[Input records — start]

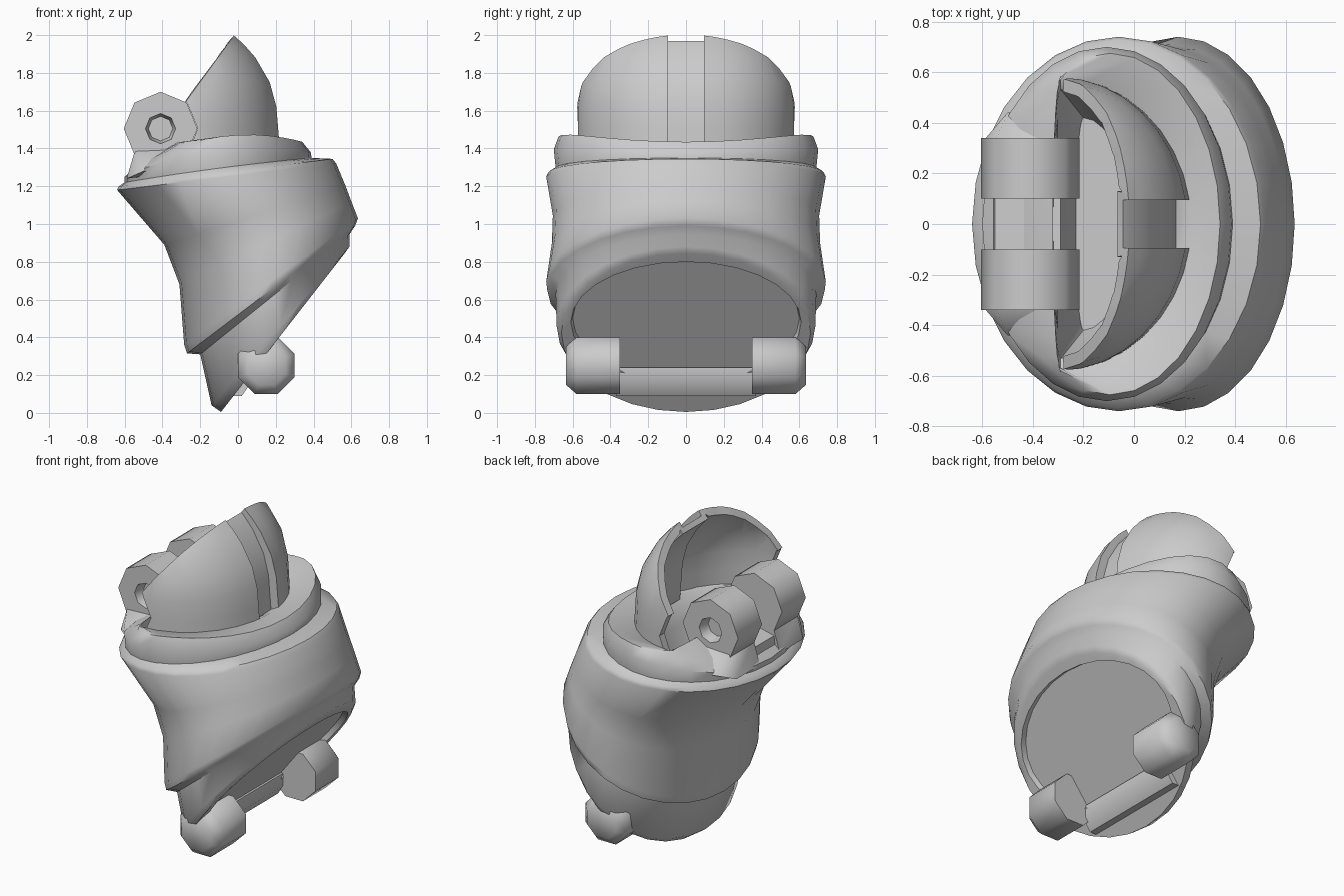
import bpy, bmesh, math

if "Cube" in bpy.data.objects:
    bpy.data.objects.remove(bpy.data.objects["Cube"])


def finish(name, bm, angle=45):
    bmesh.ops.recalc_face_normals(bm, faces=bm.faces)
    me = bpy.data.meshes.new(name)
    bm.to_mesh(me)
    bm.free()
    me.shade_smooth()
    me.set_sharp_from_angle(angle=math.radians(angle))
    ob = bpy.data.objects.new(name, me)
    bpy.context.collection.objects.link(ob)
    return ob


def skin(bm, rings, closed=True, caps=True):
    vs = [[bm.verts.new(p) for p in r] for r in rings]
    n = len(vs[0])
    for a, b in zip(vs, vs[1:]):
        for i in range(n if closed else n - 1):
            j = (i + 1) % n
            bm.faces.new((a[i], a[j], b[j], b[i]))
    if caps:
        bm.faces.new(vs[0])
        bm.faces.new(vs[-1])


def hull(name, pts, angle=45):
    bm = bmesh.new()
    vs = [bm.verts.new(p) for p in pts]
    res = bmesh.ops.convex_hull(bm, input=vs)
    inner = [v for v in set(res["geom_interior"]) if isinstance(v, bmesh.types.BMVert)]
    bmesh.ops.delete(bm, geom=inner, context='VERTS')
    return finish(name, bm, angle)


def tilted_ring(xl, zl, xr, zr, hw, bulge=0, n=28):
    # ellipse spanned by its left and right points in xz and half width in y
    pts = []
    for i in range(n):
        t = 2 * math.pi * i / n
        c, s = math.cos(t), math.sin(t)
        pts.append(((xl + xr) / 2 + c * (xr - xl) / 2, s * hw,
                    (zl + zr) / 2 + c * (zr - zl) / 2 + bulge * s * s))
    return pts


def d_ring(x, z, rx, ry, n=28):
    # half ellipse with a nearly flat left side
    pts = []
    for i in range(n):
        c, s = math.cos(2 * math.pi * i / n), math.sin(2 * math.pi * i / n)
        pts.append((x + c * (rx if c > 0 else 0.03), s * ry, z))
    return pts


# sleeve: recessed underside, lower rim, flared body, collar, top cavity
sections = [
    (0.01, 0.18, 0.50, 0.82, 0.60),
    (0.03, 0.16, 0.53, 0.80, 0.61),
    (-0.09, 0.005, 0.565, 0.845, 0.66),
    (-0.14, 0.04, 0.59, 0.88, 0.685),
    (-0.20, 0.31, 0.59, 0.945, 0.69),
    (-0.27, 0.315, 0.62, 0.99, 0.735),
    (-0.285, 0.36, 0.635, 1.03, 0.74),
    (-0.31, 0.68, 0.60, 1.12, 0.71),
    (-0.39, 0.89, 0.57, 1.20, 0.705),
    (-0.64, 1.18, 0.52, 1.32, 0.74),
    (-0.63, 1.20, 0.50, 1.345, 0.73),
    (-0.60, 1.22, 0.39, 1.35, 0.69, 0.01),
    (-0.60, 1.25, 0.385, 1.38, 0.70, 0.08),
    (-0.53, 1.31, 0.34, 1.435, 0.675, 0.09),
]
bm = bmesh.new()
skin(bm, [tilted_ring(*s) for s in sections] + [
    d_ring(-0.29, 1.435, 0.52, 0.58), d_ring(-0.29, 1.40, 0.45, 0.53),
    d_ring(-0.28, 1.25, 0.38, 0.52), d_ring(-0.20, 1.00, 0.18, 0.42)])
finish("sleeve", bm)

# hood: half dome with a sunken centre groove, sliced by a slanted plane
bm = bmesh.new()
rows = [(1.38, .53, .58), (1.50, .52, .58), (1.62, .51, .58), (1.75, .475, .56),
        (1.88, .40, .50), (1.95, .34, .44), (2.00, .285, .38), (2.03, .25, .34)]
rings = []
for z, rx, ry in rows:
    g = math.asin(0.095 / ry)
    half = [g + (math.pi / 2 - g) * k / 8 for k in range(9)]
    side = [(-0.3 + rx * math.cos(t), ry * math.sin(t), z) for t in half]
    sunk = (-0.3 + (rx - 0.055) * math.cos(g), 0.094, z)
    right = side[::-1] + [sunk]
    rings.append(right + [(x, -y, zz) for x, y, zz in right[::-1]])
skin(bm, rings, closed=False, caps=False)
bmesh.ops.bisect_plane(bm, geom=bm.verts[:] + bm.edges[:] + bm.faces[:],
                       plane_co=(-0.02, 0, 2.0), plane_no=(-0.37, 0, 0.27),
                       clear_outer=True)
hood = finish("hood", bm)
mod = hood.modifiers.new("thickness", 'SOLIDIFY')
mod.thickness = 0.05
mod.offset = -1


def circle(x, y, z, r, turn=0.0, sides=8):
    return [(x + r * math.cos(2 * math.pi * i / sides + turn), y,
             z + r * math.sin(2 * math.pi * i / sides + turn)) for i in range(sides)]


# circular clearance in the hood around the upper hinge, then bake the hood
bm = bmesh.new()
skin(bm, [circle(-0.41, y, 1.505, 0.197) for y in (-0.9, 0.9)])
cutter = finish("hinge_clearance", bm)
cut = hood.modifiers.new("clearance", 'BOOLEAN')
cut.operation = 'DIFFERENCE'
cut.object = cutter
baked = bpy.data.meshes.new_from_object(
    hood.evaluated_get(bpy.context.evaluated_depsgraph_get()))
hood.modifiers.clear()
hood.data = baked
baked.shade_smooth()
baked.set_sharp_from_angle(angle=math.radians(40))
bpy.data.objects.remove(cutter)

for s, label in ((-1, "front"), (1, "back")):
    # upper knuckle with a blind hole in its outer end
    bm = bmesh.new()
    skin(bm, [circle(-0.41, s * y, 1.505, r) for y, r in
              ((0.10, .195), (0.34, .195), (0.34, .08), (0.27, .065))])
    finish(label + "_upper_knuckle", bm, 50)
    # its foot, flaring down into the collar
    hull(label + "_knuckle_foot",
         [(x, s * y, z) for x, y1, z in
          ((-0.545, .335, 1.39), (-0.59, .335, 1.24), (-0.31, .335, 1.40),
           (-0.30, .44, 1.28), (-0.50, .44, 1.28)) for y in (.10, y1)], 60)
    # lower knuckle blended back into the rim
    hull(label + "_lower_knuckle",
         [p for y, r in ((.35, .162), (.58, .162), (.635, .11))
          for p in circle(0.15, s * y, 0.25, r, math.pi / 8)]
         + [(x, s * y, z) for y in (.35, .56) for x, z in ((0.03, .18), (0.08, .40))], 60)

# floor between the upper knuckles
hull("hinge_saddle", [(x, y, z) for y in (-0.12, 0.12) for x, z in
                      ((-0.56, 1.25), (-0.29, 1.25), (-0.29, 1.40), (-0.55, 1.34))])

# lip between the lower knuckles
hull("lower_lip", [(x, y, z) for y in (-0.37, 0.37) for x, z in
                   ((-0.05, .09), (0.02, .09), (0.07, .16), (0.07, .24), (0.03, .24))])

[Input records — finish]
[Input records — start]

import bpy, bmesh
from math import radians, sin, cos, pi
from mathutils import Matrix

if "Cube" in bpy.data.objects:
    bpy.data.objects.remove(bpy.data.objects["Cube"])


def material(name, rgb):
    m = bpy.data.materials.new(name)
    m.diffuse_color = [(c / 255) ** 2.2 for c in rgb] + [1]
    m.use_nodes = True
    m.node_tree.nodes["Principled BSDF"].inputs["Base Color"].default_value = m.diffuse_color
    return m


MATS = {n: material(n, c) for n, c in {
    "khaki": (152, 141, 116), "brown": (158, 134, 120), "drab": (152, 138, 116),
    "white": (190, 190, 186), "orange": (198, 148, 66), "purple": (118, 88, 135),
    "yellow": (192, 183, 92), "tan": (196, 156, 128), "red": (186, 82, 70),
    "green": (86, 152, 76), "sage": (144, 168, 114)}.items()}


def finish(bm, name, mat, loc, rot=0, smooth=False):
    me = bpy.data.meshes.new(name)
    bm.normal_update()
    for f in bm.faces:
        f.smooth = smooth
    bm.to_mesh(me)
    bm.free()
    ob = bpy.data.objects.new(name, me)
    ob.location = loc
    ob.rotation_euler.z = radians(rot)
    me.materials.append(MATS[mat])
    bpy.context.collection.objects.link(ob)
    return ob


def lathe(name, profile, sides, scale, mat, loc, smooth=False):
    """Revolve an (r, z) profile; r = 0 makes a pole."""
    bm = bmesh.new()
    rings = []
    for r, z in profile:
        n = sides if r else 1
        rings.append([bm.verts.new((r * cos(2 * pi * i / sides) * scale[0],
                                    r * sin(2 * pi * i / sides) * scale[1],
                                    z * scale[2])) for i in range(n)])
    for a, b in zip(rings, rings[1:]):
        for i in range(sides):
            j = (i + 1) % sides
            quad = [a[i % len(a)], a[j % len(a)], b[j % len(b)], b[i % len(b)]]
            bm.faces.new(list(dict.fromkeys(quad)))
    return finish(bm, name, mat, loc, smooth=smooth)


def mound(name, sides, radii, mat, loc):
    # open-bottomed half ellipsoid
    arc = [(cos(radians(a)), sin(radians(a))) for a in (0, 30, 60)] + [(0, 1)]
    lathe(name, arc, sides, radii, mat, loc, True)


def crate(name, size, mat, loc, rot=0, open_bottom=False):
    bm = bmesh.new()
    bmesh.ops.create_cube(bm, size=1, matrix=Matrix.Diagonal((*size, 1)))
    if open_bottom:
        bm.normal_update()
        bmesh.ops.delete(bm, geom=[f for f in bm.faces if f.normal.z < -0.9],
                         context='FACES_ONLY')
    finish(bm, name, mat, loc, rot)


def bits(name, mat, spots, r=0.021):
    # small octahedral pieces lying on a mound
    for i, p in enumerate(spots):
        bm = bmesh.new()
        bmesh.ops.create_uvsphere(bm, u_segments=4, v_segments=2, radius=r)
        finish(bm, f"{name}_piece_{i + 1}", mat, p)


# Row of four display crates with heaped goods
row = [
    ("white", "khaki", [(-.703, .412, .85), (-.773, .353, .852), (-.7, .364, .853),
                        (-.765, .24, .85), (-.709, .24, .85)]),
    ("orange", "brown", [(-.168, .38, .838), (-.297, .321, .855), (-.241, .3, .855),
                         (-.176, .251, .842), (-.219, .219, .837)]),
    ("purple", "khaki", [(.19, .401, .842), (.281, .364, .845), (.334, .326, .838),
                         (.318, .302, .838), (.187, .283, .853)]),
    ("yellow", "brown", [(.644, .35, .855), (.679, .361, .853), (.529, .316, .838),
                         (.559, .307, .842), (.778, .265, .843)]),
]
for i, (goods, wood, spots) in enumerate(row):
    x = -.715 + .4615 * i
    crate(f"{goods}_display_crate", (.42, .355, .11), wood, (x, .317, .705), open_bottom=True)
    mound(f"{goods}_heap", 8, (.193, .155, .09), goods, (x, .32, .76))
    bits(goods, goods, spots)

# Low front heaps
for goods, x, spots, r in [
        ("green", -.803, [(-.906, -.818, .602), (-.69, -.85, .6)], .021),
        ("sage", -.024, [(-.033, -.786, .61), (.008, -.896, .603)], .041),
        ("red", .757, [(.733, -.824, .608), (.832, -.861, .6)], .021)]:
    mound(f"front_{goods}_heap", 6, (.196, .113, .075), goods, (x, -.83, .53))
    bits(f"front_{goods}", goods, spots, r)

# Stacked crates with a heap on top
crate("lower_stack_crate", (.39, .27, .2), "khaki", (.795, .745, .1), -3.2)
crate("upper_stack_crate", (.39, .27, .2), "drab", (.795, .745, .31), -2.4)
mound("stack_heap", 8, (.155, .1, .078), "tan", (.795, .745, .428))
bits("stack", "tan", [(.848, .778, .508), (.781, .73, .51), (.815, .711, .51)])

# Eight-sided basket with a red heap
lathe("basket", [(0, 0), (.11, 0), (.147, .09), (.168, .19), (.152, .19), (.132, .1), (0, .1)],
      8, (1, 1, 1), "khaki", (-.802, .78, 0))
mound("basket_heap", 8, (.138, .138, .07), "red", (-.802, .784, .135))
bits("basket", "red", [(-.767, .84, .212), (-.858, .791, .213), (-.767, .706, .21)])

[Input records — finish]
[Input records — start]

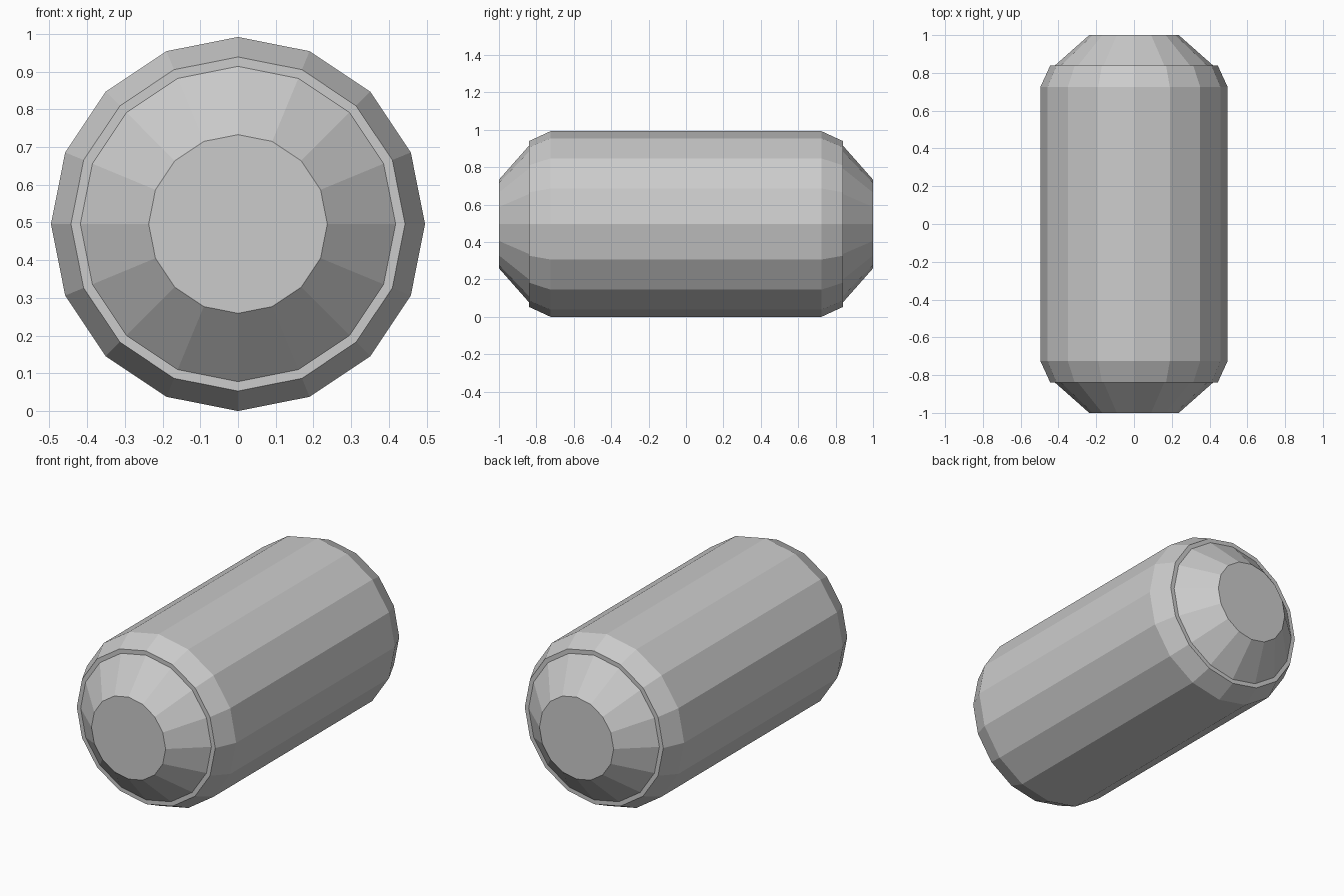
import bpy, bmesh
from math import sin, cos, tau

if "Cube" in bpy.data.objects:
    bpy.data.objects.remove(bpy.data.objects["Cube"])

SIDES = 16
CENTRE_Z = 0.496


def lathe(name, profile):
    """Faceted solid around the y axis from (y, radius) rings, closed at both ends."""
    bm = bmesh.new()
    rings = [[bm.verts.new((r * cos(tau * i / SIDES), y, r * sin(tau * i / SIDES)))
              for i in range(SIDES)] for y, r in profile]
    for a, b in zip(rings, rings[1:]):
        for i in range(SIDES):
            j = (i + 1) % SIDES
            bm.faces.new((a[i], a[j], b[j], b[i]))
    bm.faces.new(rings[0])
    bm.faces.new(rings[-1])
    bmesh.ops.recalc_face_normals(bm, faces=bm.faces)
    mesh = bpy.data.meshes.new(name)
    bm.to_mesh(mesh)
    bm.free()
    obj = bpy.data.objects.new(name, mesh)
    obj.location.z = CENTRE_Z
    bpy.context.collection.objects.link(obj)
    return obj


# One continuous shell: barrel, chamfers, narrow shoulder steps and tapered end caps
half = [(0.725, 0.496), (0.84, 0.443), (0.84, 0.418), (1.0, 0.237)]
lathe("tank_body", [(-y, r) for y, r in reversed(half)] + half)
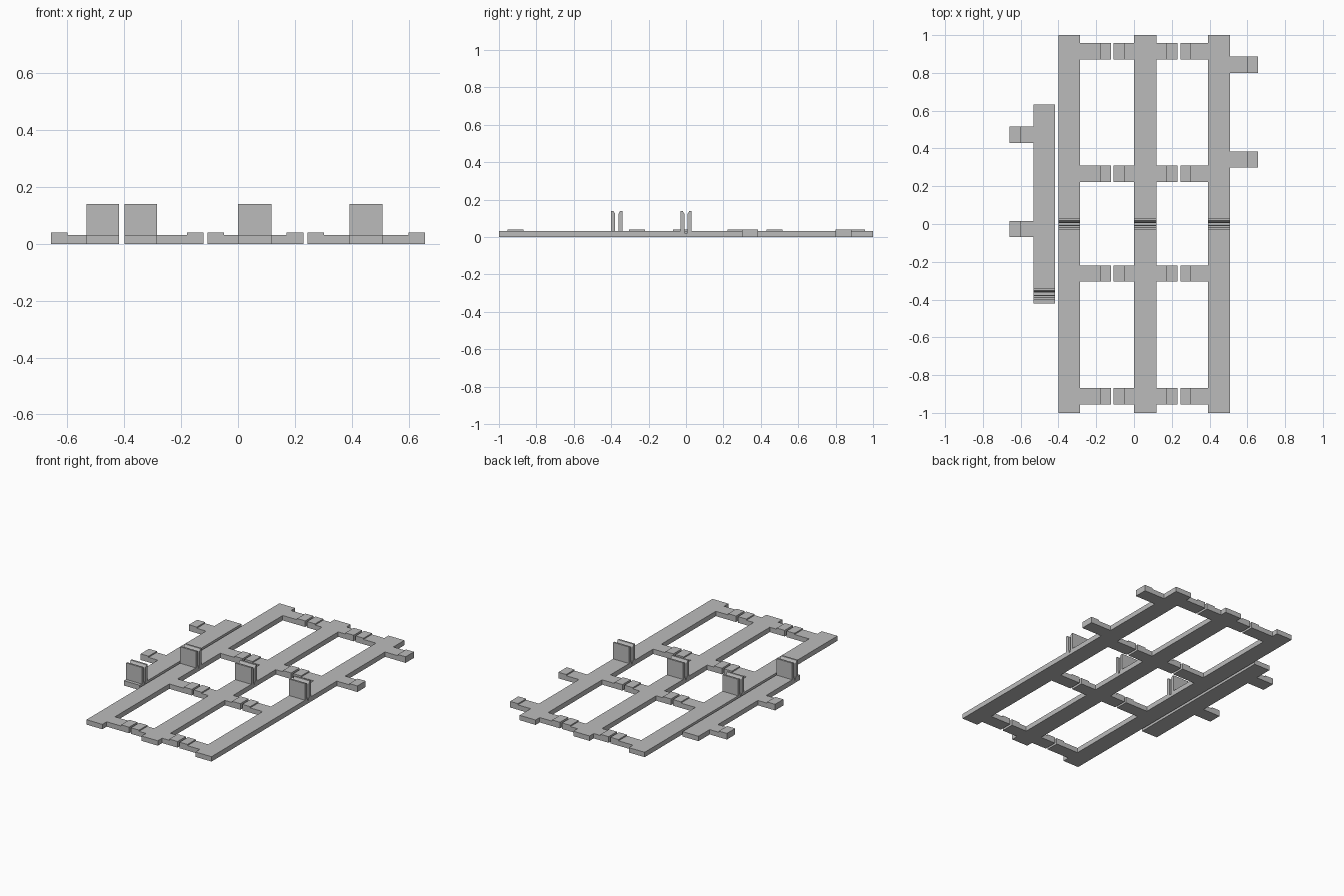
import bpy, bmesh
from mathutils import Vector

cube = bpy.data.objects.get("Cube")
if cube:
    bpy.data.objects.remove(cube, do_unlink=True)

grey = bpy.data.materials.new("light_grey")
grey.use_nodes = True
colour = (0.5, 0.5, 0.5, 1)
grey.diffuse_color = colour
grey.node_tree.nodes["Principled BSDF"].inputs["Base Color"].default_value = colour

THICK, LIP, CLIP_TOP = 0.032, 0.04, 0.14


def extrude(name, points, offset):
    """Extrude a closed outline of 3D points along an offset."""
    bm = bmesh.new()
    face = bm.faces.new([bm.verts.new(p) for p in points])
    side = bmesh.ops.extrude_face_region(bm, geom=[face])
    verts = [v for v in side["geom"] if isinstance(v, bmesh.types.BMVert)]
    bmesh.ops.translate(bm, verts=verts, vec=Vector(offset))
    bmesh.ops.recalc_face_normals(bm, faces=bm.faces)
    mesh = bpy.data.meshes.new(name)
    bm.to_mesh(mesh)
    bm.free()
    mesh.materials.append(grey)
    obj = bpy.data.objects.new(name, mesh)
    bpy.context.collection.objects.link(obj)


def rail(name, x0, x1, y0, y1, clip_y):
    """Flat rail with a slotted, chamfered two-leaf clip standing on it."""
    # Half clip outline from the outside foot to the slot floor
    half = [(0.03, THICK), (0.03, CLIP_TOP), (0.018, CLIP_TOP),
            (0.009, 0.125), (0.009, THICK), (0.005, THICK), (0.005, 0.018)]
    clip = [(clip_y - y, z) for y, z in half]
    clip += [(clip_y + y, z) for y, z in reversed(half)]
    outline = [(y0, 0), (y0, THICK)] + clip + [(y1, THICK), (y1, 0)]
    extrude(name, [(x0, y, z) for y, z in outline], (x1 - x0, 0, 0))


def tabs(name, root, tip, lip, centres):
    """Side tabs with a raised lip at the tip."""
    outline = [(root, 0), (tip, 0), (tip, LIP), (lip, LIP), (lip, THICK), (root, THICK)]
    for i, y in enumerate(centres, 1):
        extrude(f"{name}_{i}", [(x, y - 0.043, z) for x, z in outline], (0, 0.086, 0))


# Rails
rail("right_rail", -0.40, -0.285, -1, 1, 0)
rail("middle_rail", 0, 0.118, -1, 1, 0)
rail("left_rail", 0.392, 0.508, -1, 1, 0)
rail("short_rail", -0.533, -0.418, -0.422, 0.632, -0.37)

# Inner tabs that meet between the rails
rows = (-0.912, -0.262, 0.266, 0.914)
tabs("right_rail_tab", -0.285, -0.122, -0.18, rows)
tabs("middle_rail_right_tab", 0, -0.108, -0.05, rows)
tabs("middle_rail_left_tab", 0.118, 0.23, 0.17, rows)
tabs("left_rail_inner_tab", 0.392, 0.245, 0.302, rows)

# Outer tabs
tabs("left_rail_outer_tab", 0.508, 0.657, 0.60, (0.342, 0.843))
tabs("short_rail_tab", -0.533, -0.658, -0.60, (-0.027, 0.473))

[Input records — finish]

What to do: From the data, collect all lines where the string "radii" appears.

Task response:
def mound(name, sides, radii, mat, loc):
    lathe(name, arc, sides, radii, mat, loc, True)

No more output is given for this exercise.